So, yeah…it is important to validate the feelings of those we care about. It is a human need to be seen, heard and understood. It brings us great comfort to share our day to day events and stories with others. We can’t equate that with offloading our worries, but sharing does calm our nerves and makes our fears appear less fearsome. Getting a nod or some words of validation convey that having flaws is natural and that we are still loved.
But how many times do we reciprocate that validation and empathy? Just like us, our listeners (partners, friends and family) may not be the perfect listener, but they still are with us listening to our concerns. So, say this after you’re done:
“Thanks for listening!”
Just like we are more inclined to share things with someone who listens to us attentively and responds accordingly, our listeners will also be more inclined to extend their empathy if we express our appreciation. We must show that we do not take them for granted.
Thanking is such a small gesture that we often forget to express it and yet saying, “thanks for listening” or “I appreciate you hearing me” can validate the time, effort and emotion of the other person.
At times, our listeners will follow up on our concerns asking if the problem is resolved. It’s such a nice feeling to know that this person remembered the conversation and was genuinely concerned for us. So, offering a simple acknowledgement like “thanks for asking” will nurture and strengthen your bond even further.
“You were right.”
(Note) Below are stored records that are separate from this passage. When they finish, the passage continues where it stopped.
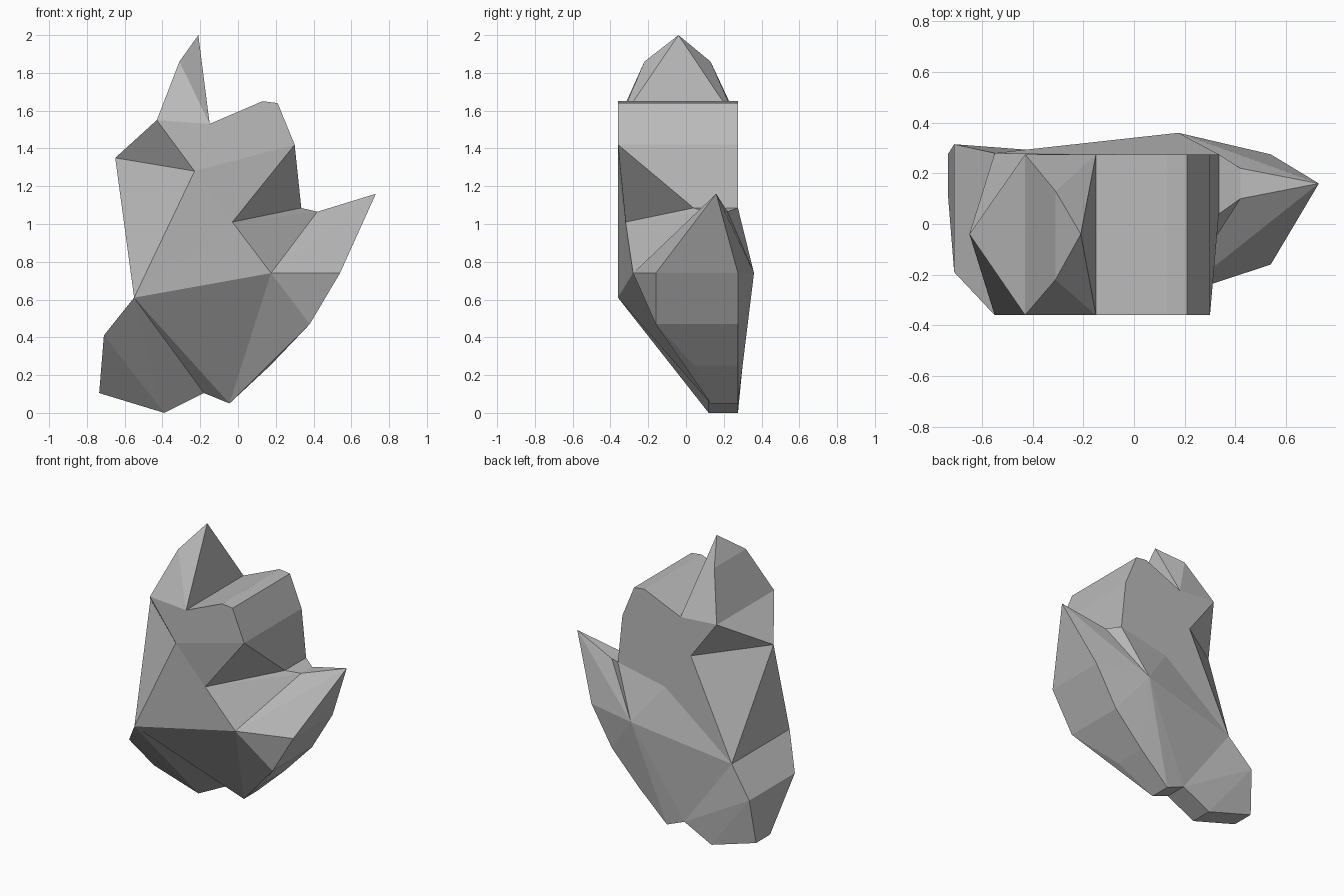
import bpy
import bmesh

default_cube = bpy.data.objects.get("Cube")
if default_cube:
    bpy.data.objects.remove(default_cube, do_unlink=True)

# One grey stone colour for the whole rock
GREY = (0.5, 0.5, 0.5, 1)
stone = bpy.data.materials.new("grey_stone")
stone.use_nodes = True
stone.diffuse_color = GREY
shader = next(n for n in stone.node_tree.nodes if n.type == "BSDF_PRINCIPLED")
shader.inputs["Base Color"].default_value = GREY

FRONT, BACK = -0.36, 0.275


def rib(x, z, front=FRONT, back=BACK):
    """A front and back corner sharing the same place on the outline."""
    return [(x, front, z), (x, back, z)]


def tip(x, y, z):
    """A single pointed corner."""
    return [(x, y, z)]


def chunk(name, *corners):
    """A flat-faced convex stone chunk spanning the given corners."""
    bm = bmesh.new()
    for group in corners:
        for position in group:
            bm.verts.new(position)
    hull = bmesh.ops.convex_hull(bm, input=bm.verts)
    loose = {g for g in hull["geom_interior"] + hull["geom_unused"]
             if isinstance(g, bmesh.types.BMVert)}
    bmesh.ops.delete(bm, geom=list(loose), context="VERTS")
    bmesh.ops.dissolve_limit(bm, angle_limit=0.01, verts=bm.verts, edges=bm.edges)
    bmesh.ops.recalc_face_normals(bm, faces=bm.faces)
    mesh = bpy.data.meshes.new(name)
    bm.to_mesh(mesh)
    bm.free()
    mesh.materials.append(stone)
    obj = bpy.data.objects.new(name, mesh)
    bpy.context.scene.collection.objects.link(obj)
    return obj


# Corners shared by neighbouring chunks
waist = rib(-0.55, 0.61, back=0.28)
neck = rib(-0.23, 1.28)
saddle = rib(-0.15, 1.53)
notch = rib(-0.03, 1.01, front=-0.32)
heart = rib(0.175, 0.74, front=-0.28, back=0.36)
shoulder_ridge = rib(-0.43, 1.55)
shoulder_tip = tip(-0.65, -0.04, 1.35)
ledge = rib(0.335, 1.085, front=0.04)
horn_root = rib(0.42, 1.065, front=0.10, back=0.22)
horn_base = rib(0.54, 0.74, front=-0.16)
toe = rib(-0.045, 0.05, front=0.13)
arch = rib(-0.18, 0.105, front=0.12)

# Upper block with its sloping top
chunk("upper_block", neck, saddle, rib(0.13, 1.65), rib(0.21, 1.64),
      rib(0.30, 1.42), notch, ledge)

# Middle of the rock, with the bulge on the back
chunk("middle_block", waist, neck, notch)
chunk("middle_bulge", waist, notch, heart)

# Pointed peak and the shoulder beside it
chunk("peak", neck, saddle, shoulder_ridge,
      rib(-0.31, 1.86, front=-0.22, back=0.13), tip(-0.21, -0.04, 2.0))
chunk("shoulder", shoulder_tip, shoulder_ridge, neck)
chunk("shoulder_flank", shoulder_tip, neck, waist)

# Side horn
chunk("horn_neck", notch, ledge, horn_root, heart)
chunk("horn", horn_root, tip(0.73, 0.16, 1.16), horn_base, heart)

# Underside and foot
chunk("underside", heart, horn_base, rib(0.38, 0.47, front=-0.16),
      rib(0.17, 0.25, front=0.045), toe)
chunk("base", waist, heart, toe, arch)
chunk("foot", waist, arch, rib(-0.39, 0, front=0.12),
      rib(-0.735, 0.105, front=0.12),
      rib(-0.71, 0.41, front=-0.19, back=0.315))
We all have been in situations where despite the warning, someone does a thing and becomes a victim of disappointment. It is very easy for us to gloat and say, “I told you so.” Next time, bite your tongue so that you can give the other person the chance to validate your experience. Wouldn’t that be a moment of bigger pride when they come and tell you?
Similarly, when you realise that you were wrong and the other person was right, walk up to them and admit. Yes, I know how it feels – shame and on top of it, my sense of self-worth disallows me to acknowledge my mistake. This is because we all have grown up by gaining respect and acceptance by being right about things. We’ve all been told to hide our flaws and glorify our perfect parts. So, making a mistake, that too, deliberately after being warned is extremely embarrassing. Thus, we deny and instead of admitting, we try to justify our failure by saying that it was different with us.
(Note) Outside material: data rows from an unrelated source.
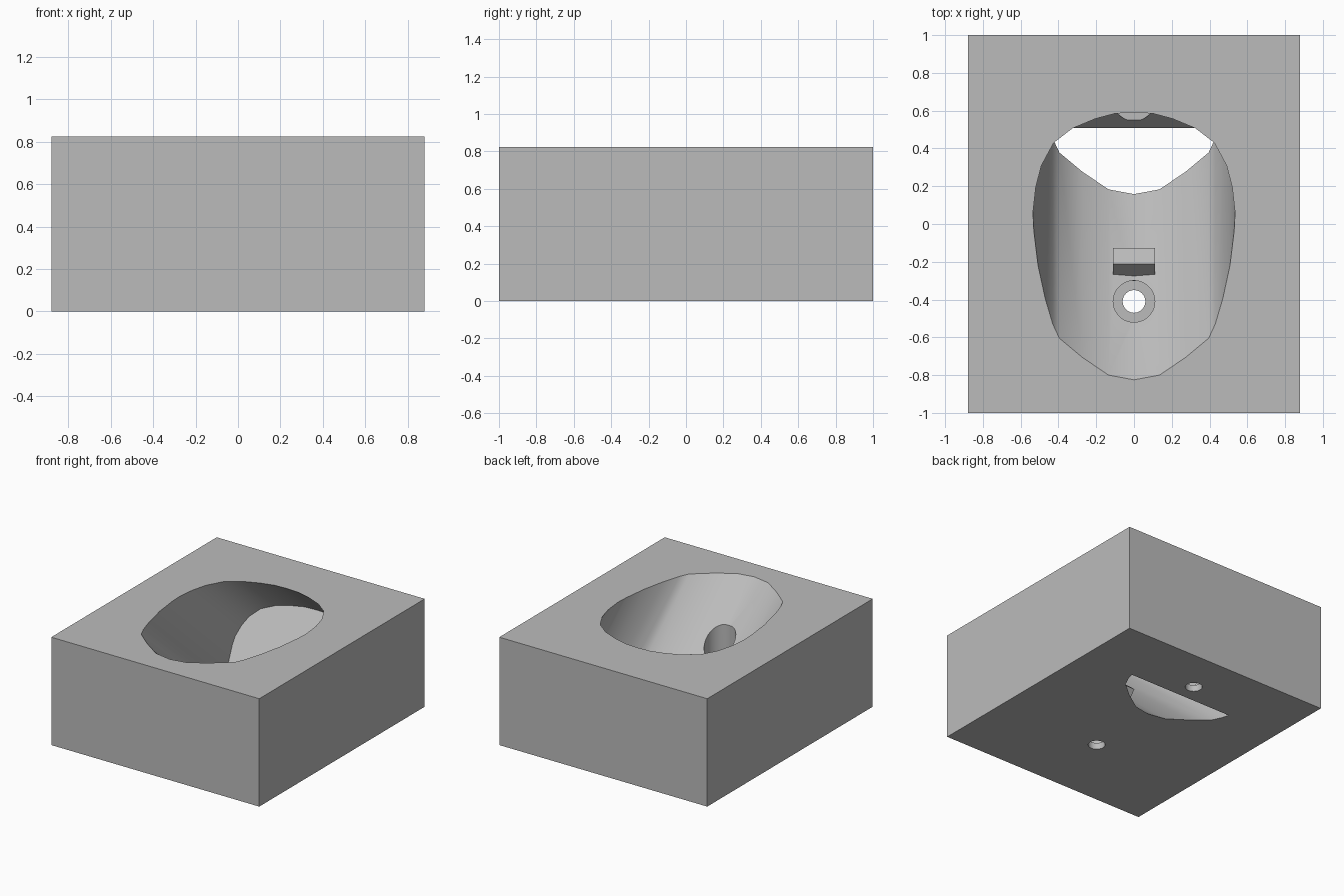
import bpy, bmesh, math
from mathutils import Vector, Matrix

if "Cube" in bpy.data.objects:
    bpy.data.objects.remove(bpy.data.objects["Cube"], do_unlink=True)

H = 0.825
TILT = math.radians(40)
AXIS = Vector((0, math.cos(TILT), -math.sin(TILT)))   # bore direction, down and back
UP = Vector((0, math.sin(TILT), math.cos(TILT)))      # normal of the bore floor

grey = bpy.data.materials.new("plain_grey")
grey.use_nodes = True
grey.diffuse_color = (0.5, 0.5, 0.5, 1)
grey.node_tree.nodes["Principled BSDF"].inputs["Base Color"].default_value = (0.5, 0.5, 0.5, 1)


def finish(name, bm):
    bmesh.ops.recalc_face_normals(bm, faces=bm.faces)
    mesh = bpy.data.meshes.new(name)
    bm.to_mesh(mesh)
    bm.free()
    mesh.materials.append(grey)
    obj = bpy.data.objects.new(name, mesh)
    bpy.context.collection.objects.link(obj)
    return obj


def box(name, size, matrix):
    bm = bmesh.new()
    bmesh.ops.create_cube(bm, size=1, matrix=matrix @ Matrix.Diagonal((*size, 1)))
    return finish(name, bm)


def upright_cylinder(name, radius, y, z0, z1):
    bm = bmesh.new()
    bmesh.ops.create_cone(bm, cap_ends=True, segments=48, radius1=radius, radius2=radius,
                          depth=z1 - z0, matrix=Matrix.Translation((0, y, (z0 + z1) / 2)))
    return finish(name, bm)


def cut(target, cutter):
    mod = target.modifiers.new(cutter.name, 'BOOLEAN')
    mod.operation = 'DIFFERENCE'
    mod.solver = 'EXACT'
    mod.object = cutter
    bpy.context.view_layer.objects.active = target
    bpy.ops.object.modifier_apply(modifier=mod.name)
    bpy.data.objects.remove(cutter, do_unlink=True)


# Main block
block = box("block", (1.76, 2, H), Matrix.Translation((0, 0, H / 2)))

# Slanted egg-shaped bore: half outline on the top face, mirrored, swept along the axis
half = [(0, .59), (.1, .585), (.205, .557), (.325, .507), (.425, .43), (.49, .31),
        (.52, .195), (.535, .06), (.53, -.04), (.508, -.22), (.47, -.395), (.43, -.53),
        (.395, -.605), (.275, -.705), (.135, -.80), (0, -.825)]
outline = half + [(-x, y) for x, y in half[-2:0:-1]]
floor_end = Vector((0, 0.508, 0))
bm = bmesh.new()
rings = [[], []]
for x, y in outline:
    p = Vector((x, y, H))
    rings[0].append(bm.verts.new(p - AXIS * 0.3))
    rings[1].append(bm.verts.new(p + AXIS * AXIS.dot(floor_end - p)))
for ring in rings:
    bm.faces.new(ring)
for i in range(len(outline)):
    j = i - 1
    bm.faces.new((rings[0][j], rings[0][i], rings[1][i], rings[1][j]))
cut(block, finish("bore_cutter", bm))

# Counterbored screw holes, front and back
for y, top in ((-0.41, 0.7), (0.655, 0.4)):
    cut(block, upright_cylinder("counterbore_cutter", 0.11, y, 0.05, top))
    cut(block, upright_cylinder("screw_hole_cutter", 0.06, y, -0.1, 0.2))

# Locating key standing on the bore floor
corner = Vector((0, -0.275, H - 0.55 * math.tan(TILT)))
center = corner + AXIS * 0.055 + UP * 0.03
frame = Matrix.Translation(center) @ Matrix.Rotation(-TILT, 4, 'X')
box("locating_key", (0.22, 0.11, 0.14), frame)

# Smooth the curved walls, keep the edges crisp
bpy.ops.object.select_all(action='DESELECT')
block.select_set(True)
bpy.context.view_layer.objects.active = block
bpy.ops.object.shade_smooth_by_angle(angle=math.radians(30))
Now, they may not need that validation because they can see you walking around with droopy shoulders. But, you know what? Admitting our mistake and validating their experience may help shed a few pounds of our shameful ego so that we can learn from the mistake and move forward with head held high.
It may boost their ego a little, but it will also make them more invested in your success and isn’t that what we all want? People, who root for us?
Well, it begins with gentle acts of appreciation and validation that nurture our relationships.